[Records to process]:
__________________________________________________
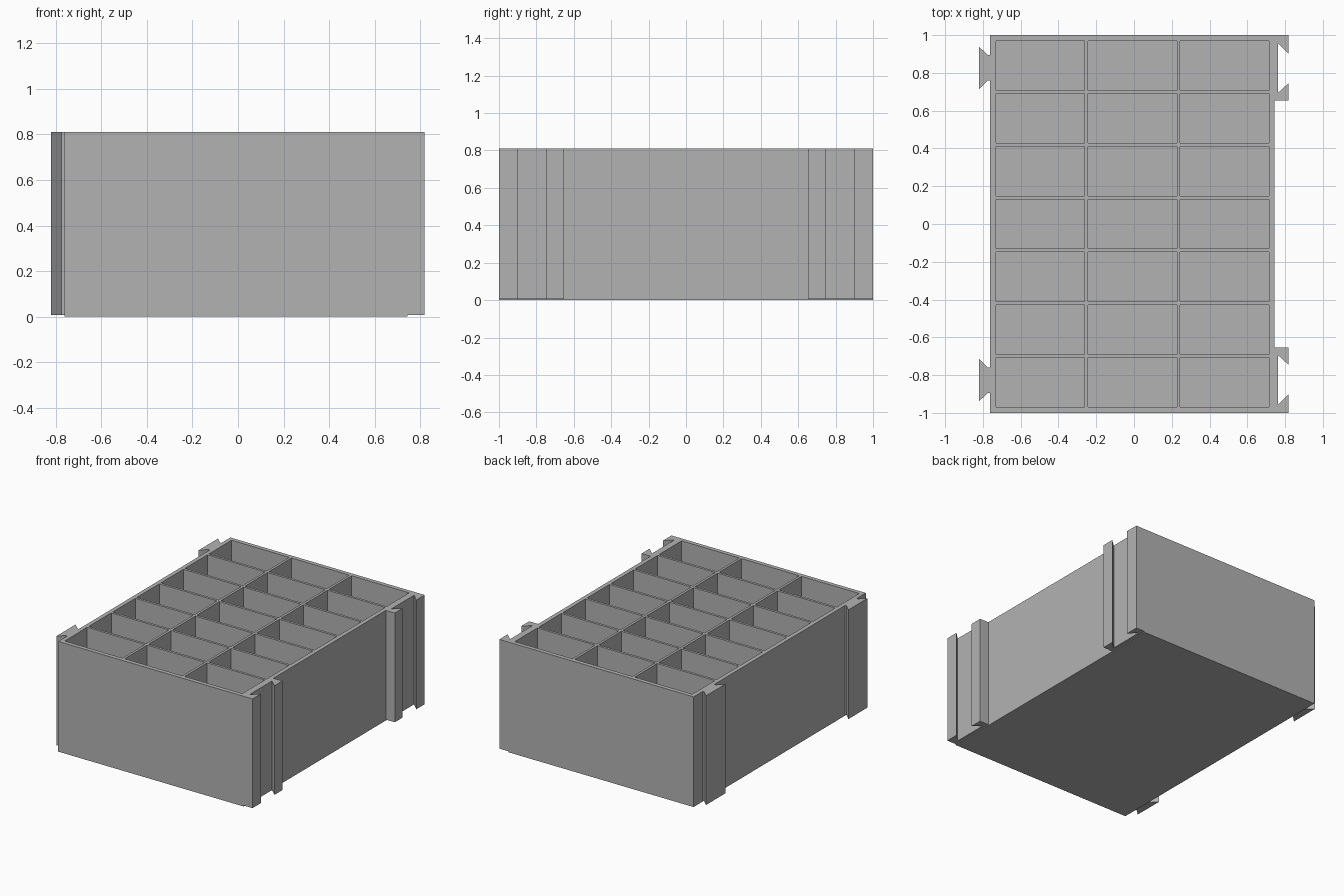
import bpy
import bmesh

if "Cube" in bpy.data.objects:
    bpy.data.objects.remove(bpy.data.objects["Cube"])

HEIGHT = 0.81
LEFT, RIGHT = -0.762, 0.745
WALL, FLOOR = 0.031, 0.03
COLS, ROWS = 3, 7
DIVIDER = 0.018
LIFT = 0.007          # connectors start slightly above the base

grey = bpy.data.materials.new("light grey plastic")
grey.diffuse_color = (0.45, 0.45, 0.45, 1)
grey.use_nodes = True
grey.node_tree.nodes["Principled BSDF"].inputs["Base Color"].default_value = grey.diffuse_color


def finish(name, bm):
    bmesh.ops.recalc_face_normals(bm, faces=bm.faces)
    mesh = bpy.data.meshes.new(name)
    bm.to_mesh(mesh)
    bm.free()
    mesh.materials.append(grey)
    obj = bpy.data.objects.new(name, mesh)
    bpy.context.collection.objects.link(obj)
    return obj


def add_prism(bm, profile, z0, z1):
    """Extrude a plan outline straight up from z0 to z1."""
    face = bm.faces.new([bm.verts.new((x, y, z0)) for x, y in profile])
    new = bmesh.ops.extrude_face_region(bm, geom=[face])["geom"]
    verts = [v for v in new if isinstance(v, bmesh.types.BMVert)]
    bmesh.ops.translate(bm, vec=(0, 0, z1 - z0), verts=verts)


def rect(x0, x1, y0, y1):
    return [(x0, y0), (x1, y0), (x1, y1), (x0, y1)]


# Outer tray block
bm = bmesh.new()
add_prism(bm, rect(LEFT, RIGHT, -1, 1), 0, HEIGHT)
tray = finish("compartment_tray", bm)

# Cutter holding the grid of open compartments
bm = bmesh.new()
cell_x = (RIGHT - LEFT - 2 * WALL - (COLS - 1) * DIVIDER) / COLS
cell_y = (2 - 2 * WALL - (ROWS - 1) * DIVIDER) / ROWS
for i in range(COLS):
    for j in range(ROWS):
        x = LEFT + WALL + i * (cell_x + DIVIDER)
        y = -1 + WALL + j * (cell_y + DIVIDER)
        add_prism(bm, rect(x, x + cell_x, y, y + cell_y), FLOOR, HEIGHT + 0.1)
cutter = finish("compartment_cutter", bm)
cutter.hide_render = True
cutter.hide_set(True)

cut = tray.modifiers.new("compartments", 'BOOLEAN')
cut.operation = 'DIFFERENCE'
cut.solver = 'EXACT'
cut.object = cutter

# Dovetail tongue on the left, dovetail socket on the right
tongue = [(LEFT, 0.76), (-0.774, 0.76), (-0.82, 0.715),
          (-0.82, 0.938), (-0.774, 0.895), (LEFT, 0.895)]
socket = [(RIGHT, 0.653), (0.818, 0.653), (0.818, 0.745), (0.762, 0.694),
          (0.762, 0.957), (0.818, 0.902), (0.818, 1), (RIGHT, 1)]
for end, side in (("back", 1), ("front", -1)):
    for part, outline in (("tongue", tongue), ("socket", socket)):
        bm = bmesh.new()
        add_prism(bm, [(x, y * side) for x, y in outline], LIFT, HEIGHT)
        finish(f"{end}_dovetail_{part}", bm)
__________________________________________________
[Work task]: None of the images should be copied, but every entry must be given again exactly.

[Completed task]:
import bpy
import bmesh

if "Cube" in bpy.data.objects:
    bpy.data.objects.remove(bpy.data.objects["Cube"])

HEIGHT = 0.81
LEFT, RIGHT = -0.762, 0.745
WALL, FLOOR = 0.031, 0.03
COLS, ROWS = 3, 7
DIVIDER = 0.018
LIFT = 0.007          # connectors start slightly above the base

grey = bpy.data.materials.new("light grey plastic")
grey.diffuse_color = (0.45, 0.45, 0.45, 1)
grey.use_nodes = True
grey.node_tree.nodes["Principled BSDF"].inputs["Base Color"].default_value = grey.diffuse_color


def finish(name, bm):
    bmesh.ops.recalc_face_normals(bm, faces=bm.faces)
    mesh = bpy.data.meshes.new(name)
    bm.to_mesh(mesh)
    bm.free()
    mesh.materials.append(grey)
    obj = bpy.data.objects.new(name, mesh)
    bpy.context.collection.objects.link(obj)
    return obj


def add_prism(bm, profile, z0, z1):
    """Extrude a plan outline straight up from z0 to z1."""
    face = bm.faces.new([bm.verts.new((x, y, z0)) for x, y in profile])
    new = bmesh.ops.extrude_face_region(bm, geom=[face])["geom"]
    verts = [v for v in new if isinstance(v, bmesh.types.BMVert)]
    bmesh.ops.translate(bm, vec=(0, 0, z1 - z0), verts=verts)


def rect(x0, x1, y0, y1):
    return [(x0, y0), (x1, y0), (x1, y1), (x0, y1)]


# Outer tray block
bm = bmesh.new()
add_prism(bm, rect(LEFT, RIGHT, -1, 1), 0, HEIGHT)
tray = finish("compartment_tray", bm)

# Cutter holding the grid of open compartments
bm = bmesh.new()
cell_x = (RIGHT - LEFT - 2 * WALL - (COLS - 1) * DIVIDER) / COLS
cell_y = (2 - 2 * WALL - (ROWS - 1) * DIVIDER) / ROWS
for i in range(COLS):
    for j in range(ROWS):
        x = LEFT + WALL + i * (cell_x + DIVIDER)
        y = -1 + WALL + j * (cell_y + DIVIDER)
        add_prism(bm, rect(x, x + cell_x, y, y + cell_y), FLOOR, HEIGHT + 0.1)
cutter = finish("compartment_cutter", bm)
cutter.hide_render = True
cutter.hide_set(True)

cut = tray.modifiers.new("compartments", 'BOOLEAN')
cut.operation = 'DIFFERENCE'
cut.solver = 'EXACT'
cut.object = cutter

# Dovetail tongue on the left, dovetail socket on the right
tongue = [(LEFT, 0.76), (-0.774, 0.76), (-0.82, 0.715),
          (-0.82, 0.938), (-0.774, 0.895), (LEFT, 0.895)]
socket = [(RIGHT, 0.653), (0.818, 0.653), (0.818, 0.745), (0.762, 0.694),
          (0.762, 0.957), (0.818, 0.902), (0.818, 1), (RIGHT, 1)]
for end, side in (("back", 1), ("front", -1)):
    for part, outline in (("tongue", tongue), ("socket", socket)):
        bm = bmesh.new()
        add_prism(bm, [(x, y * side) for x, y in outline], LIFT, HEIGHT)
        finish(f"{end}_dovetail_{part}", bm)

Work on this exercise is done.